Ethereum Transforms Apps into Secure Cryptocurrency Revenue Generators
Ethereum is integrating the security of blockchain into an application development platform to create the foundation for next generation applications that bring a new revenue model to the world of applications.
Let’s face it, every interaction comes at a price. Whether that price is measured in electrons, actions or currency isn’t what really matters initially, what matters is that the cost and the validity of that interaction is accounted for.
Nowhere is this truer than in the world of electronic interactions, where transactions are the mechanism for data to change virtual hands, while audit trails are the key element for determining the provenance of that data.
While the term “decentralized application” is somewhat shrouded in mysticism, developers can take stock in an industry definition surmised by the acronym DApps (Decentralized Applications). DApps in essence are applications that run across a decentralized network using a blockchain, where data is not stored locally (it’s stored on the network) and the applications execute across the network by using the resources of those connected to the network.
DApps run autonomously and independent of any centralized server
In short, DApps run autonomously and independent of any centralized server resource, bringing resiliency and global scale to applications, which have no single point of failure.
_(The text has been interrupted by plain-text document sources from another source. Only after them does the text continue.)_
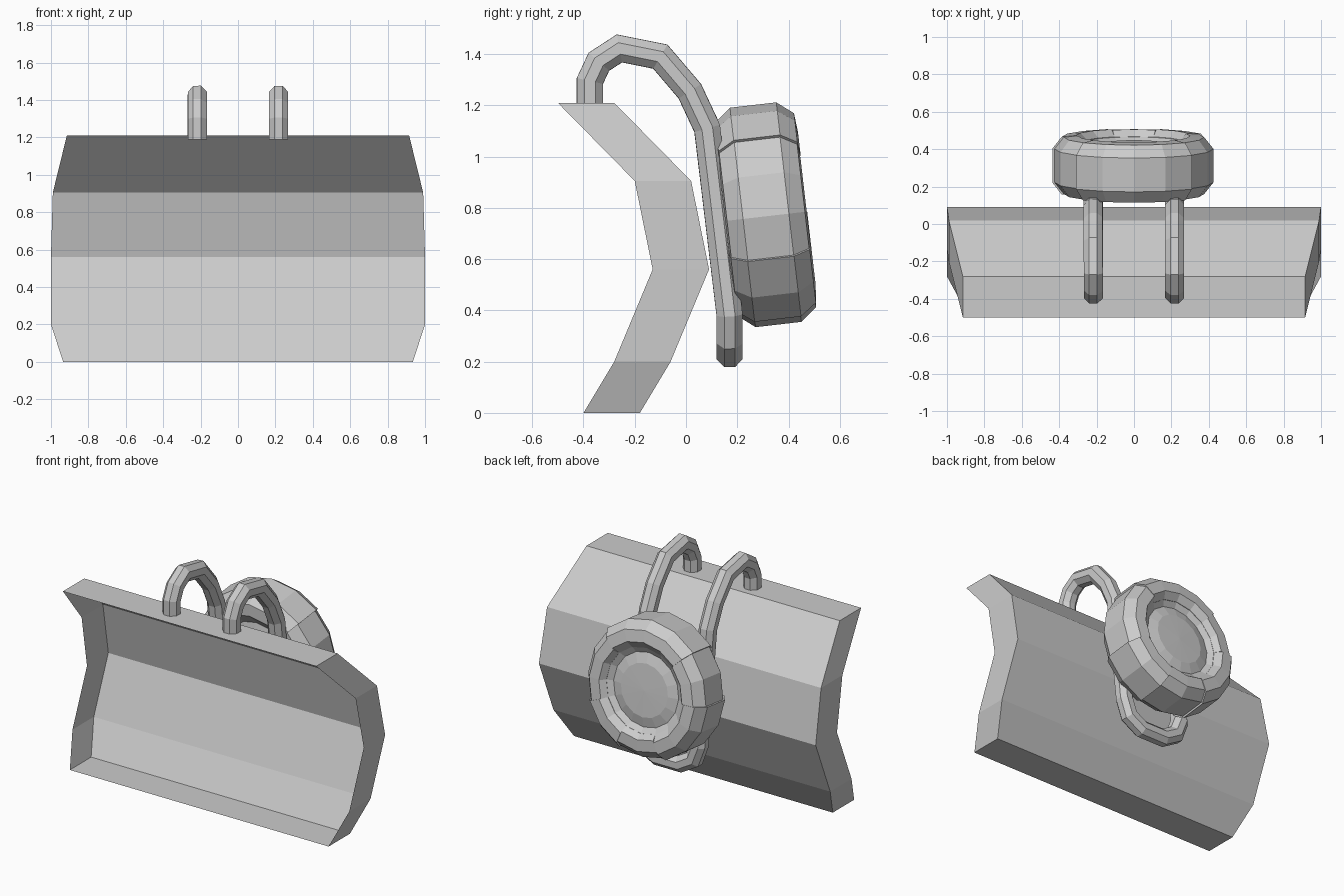
import bpy, bmesh, math
from mathutils import Vector

old = bpy.data.objects.get("Cube")
if old:
    bpy.data.objects.remove(old)

grey = bpy.data.materials.new("plain grey")
grey.use_nodes = True
grey.diffuse_color = (0.6, 0.6, 0.6, 1)
grey.node_tree.nodes["Principled BSDF"].inputs["Base Color"].default_value = (0.6, 0.6, 0.6, 1)


def finish(name, bm):
    bmesh.ops.remove_doubles(bm, verts=bm.verts, dist=0.0005)
    bmesh.ops.recalc_face_normals(bm, faces=bm.faces)
    mesh = bpy.data.meshes.new(name)
    bm.to_mesh(mesh)
    bm.free()
    mesh.materials.append(grey)
    obj = bpy.data.objects.new(name, mesh)
    bpy.context.collection.objects.link(obj)
    return obj


def bridge(bm, a, b, closed):
    """Quads between two equally long vertex rows."""
    count = len(a)
    for i in range(count if closed else count - 1):
        j = (i + 1) % count
        bm.faces.new((a[i], a[j], b[j], b[i]))


# Blade: bent back panels, end caps, top and bottom, open at the front
# each entry: front y, height, half width
profile = [(-0.40, 0, 0.935), (-0.28, 0.20, 1.0), (-0.13, 0.56, 1.0),
           (-0.20, 0.905, 0.99), (-0.50, 1.21, 0.915)]
depth = 0.22
bm = bmesh.new()


def blade_row(side, offset):
    return [bm.verts.new((side * w, y + offset, z)) for y, z, w in profile]


front_l, back_l = blade_row(1, 0), blade_row(1, depth)
front_r, back_r = blade_row(-1, 0), blade_row(-1, depth)
bridge(bm, back_l, back_r, False)
bridge(bm, front_l, back_l, False)
bridge(bm, back_r, front_r, False)
for k in (0, -1):
    bm.faces.new((front_l[k], back_l[k], back_r[k], front_r[k]))
finish("blade", bm)

# Carrying tube: one pipe hooked over the blade on both sides, joined below
hook = [(-0.375, 1.19), (-0.375, 1.295), (-0.34, 1.37), (-0.26, 1.422),
        (-0.10, 1.39), (0.015, 1.255), (0.083, 1.11), (0.17, 0.385)]
half = [Vector((0.217, y, z)) for y, z in hook]
half += [Vector((0.18, 0.17, 0.285)), Vector((0.085, 0.17, 0.23))]
path = half + [Vector((-p.x, p.y, p.z)) for p in reversed(half)]

bm = bmesh.new()
rings = []
guide = Vector((1, 0, 0))
for i, p in enumerate(path):
    before = (p - path[i - 1]).normalized() if i else (path[1] - p).normalized()
    after = (path[i + 1] - p).normalized() if i + 1 < len(path) else before
    tangent = (before + after).normalized()
    miter = 1 / max(0.5, tangent.dot(after))
    guide = (guide - tangent * guide.dot(tangent)).normalized()
    other = tangent.cross(guide)
    bend = after - before
    bend = bend.normalized() if bend.length > 0.001 else None
    ring = []
    for k in range(8):
        a = math.tau * (k + 0.5) / 8
        v = (guide * math.cos(a) + other * math.sin(a)) * 0.055
        if bend:
            v += bend * v.dot(bend) * (miter - 1)
        ring.append(bm.verts.new(p + v))
    rings.append(ring)
for a, b in zip(rings, rings[1:]):
    bridge(bm, a, b, True)
bm.faces.new(rings[0])
bm.faces.new(rings[-1])
finish("carrying_tube", bm)

# Wheel: turned around its own tilted axle
STEPS = 16


def turn(bm, section, first, last, closed, caps):
    rows = []
    for s in range(first, last + 1):
        a = math.tau * s / STEPS
        rows.append([bm.verts.new((r * math.cos(a), t, r * math.sin(a)))
                     for r, t in section])
    for a, b in zip(rows, rows[1:]):
        bridge(bm, a, b, closed)
    if caps:
        bm.faces.new(rows[0])
        bm.faces.new(rows[-1])


def place(obj):
    obj.location = (0, 0.312, 0.767)
    obj.rotation_euler = (math.radians(6.6), 0, 0)


# Tyre in blocks, every other block standing slightly proud
outer = [(0.27, 0.125), (0.30, 0.16), (0.375, 0.153), (0.425, 0.09)]
section = outer + [(r, -t) for r, t in reversed(outer)]
blocks = [(-1, 2), (2, 6), (6, 8), (8, 11), (11, 13), (13, 15)]
for n, (first, last) in enumerate(blocks):
    grow = 0.012 * (n % 2)
    bm = bmesh.new()
    sized = [(r + (grow if r > 0.28 else 0), t * (1 + grow)) for r, t in section]
    turn(bm, sized, first, last, True, True)
    place(finish("tyre_block_%d" % (n + 1), bm))

# Hub: shallow dish on each face with a raised centre
dish = [(0.28, 0.13), (0.235, 0.10), (0.17, 0.118), (0, 0.122)]
for name, side in (("hub_back", 1), ("hub_front", -1)):
    bm = bmesh.new()
    turn(bm, [(r, side * t) for r, t in dish], 0, STEPS, False, False)
    bmesh.ops.dissolve_degenerate(bm, dist=0.0005, edges=bm.edges)
    place(finish(name, bm))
While it may take some deep thought to appreciate the advantages offered by DApps, there are additional elements that bring even more value to the DApps ideology.
That additional value comes in the form of the blockchain platform which DApps execute upon. The foundation of blockchains are built upon tokens and those tokens can function as a type of currency, which can be assigned value. In other words, transactions executing across a blockchain can have costs associated with them, which can be translated into a form of cryptocurrency.
In Ethereum’s case, that takes the form of units called ether, which the company refers to as a fuel for the platform. Programs running on Ethereum need to pay for the resources consumed on the platform, hence each and every transaction/application event has a cost associated with it.
That ideology transforms the way applications are developed, shared, maintained and accessed, allowing developers to employ teams of contributors to improve applications, paying those contributors in ether, while those consuming the capabilities offered by those applications can be charged ether, re-inventing the economy of application development and consumption.
What’s more, as that DApps run on a blockchain, they are fully secure and protected – simply because blockchains create a distributed digital ledger that is shared among multiple parties. Blockchains can only be updated by a consensus of a majority of the participants and contain a certain and verifiable record of every transaction ever made and can never be deleted. Simply put, it is effectively impossible to falsify any event recorded in a blockchain, bringing full accountability to what happens with the transactions run by DApps.
However there is much more to Ethereum, Ether and DApps than the concept of a secure cryptocurrency. The very underpinnings of the platform creates an opportunity to distribute applications globally and still keep data protected, while installing accounting for scale, demand and usage. By using Ether as a fuel for transactions, excessive (or nonsensical) use can be curbed, while those demanding more resources for legitimate reasons can simply put more Ether in the tank.
DApps can also be built that tokenize contracts, SLAs or other business agreements and processes and then be distributed to the parties involved in an agreement, while being maintaining in a completely secure, auditable environment.
While Frontier may be only the first step in bringing a decentralized application economy to the web, it is clear that the path is being paved for cryptocurrency, tokens and DApps to become disruptive across enterprises both large and small.
Founded in 2013, Ethereum is an open source application leveraging a worldwide network of machines and not centralized servers. In 2014, the group completed a pre-sale of Ether – a necessary element for running decentralized applications on the Ethereum network – totaling over $18 million. The Ethereum Foundation (https://www.ethereum.org/foundation), a non-profit organization, was founded with the purpose of managing the funds that were raised from the Ether Sale in order to best serve the Ethereum and decentralized technology ecosystem. Ethereum has active communities world-wide (http://ethereum.meetup.com/).
For more information visit: http://www.ethereum.org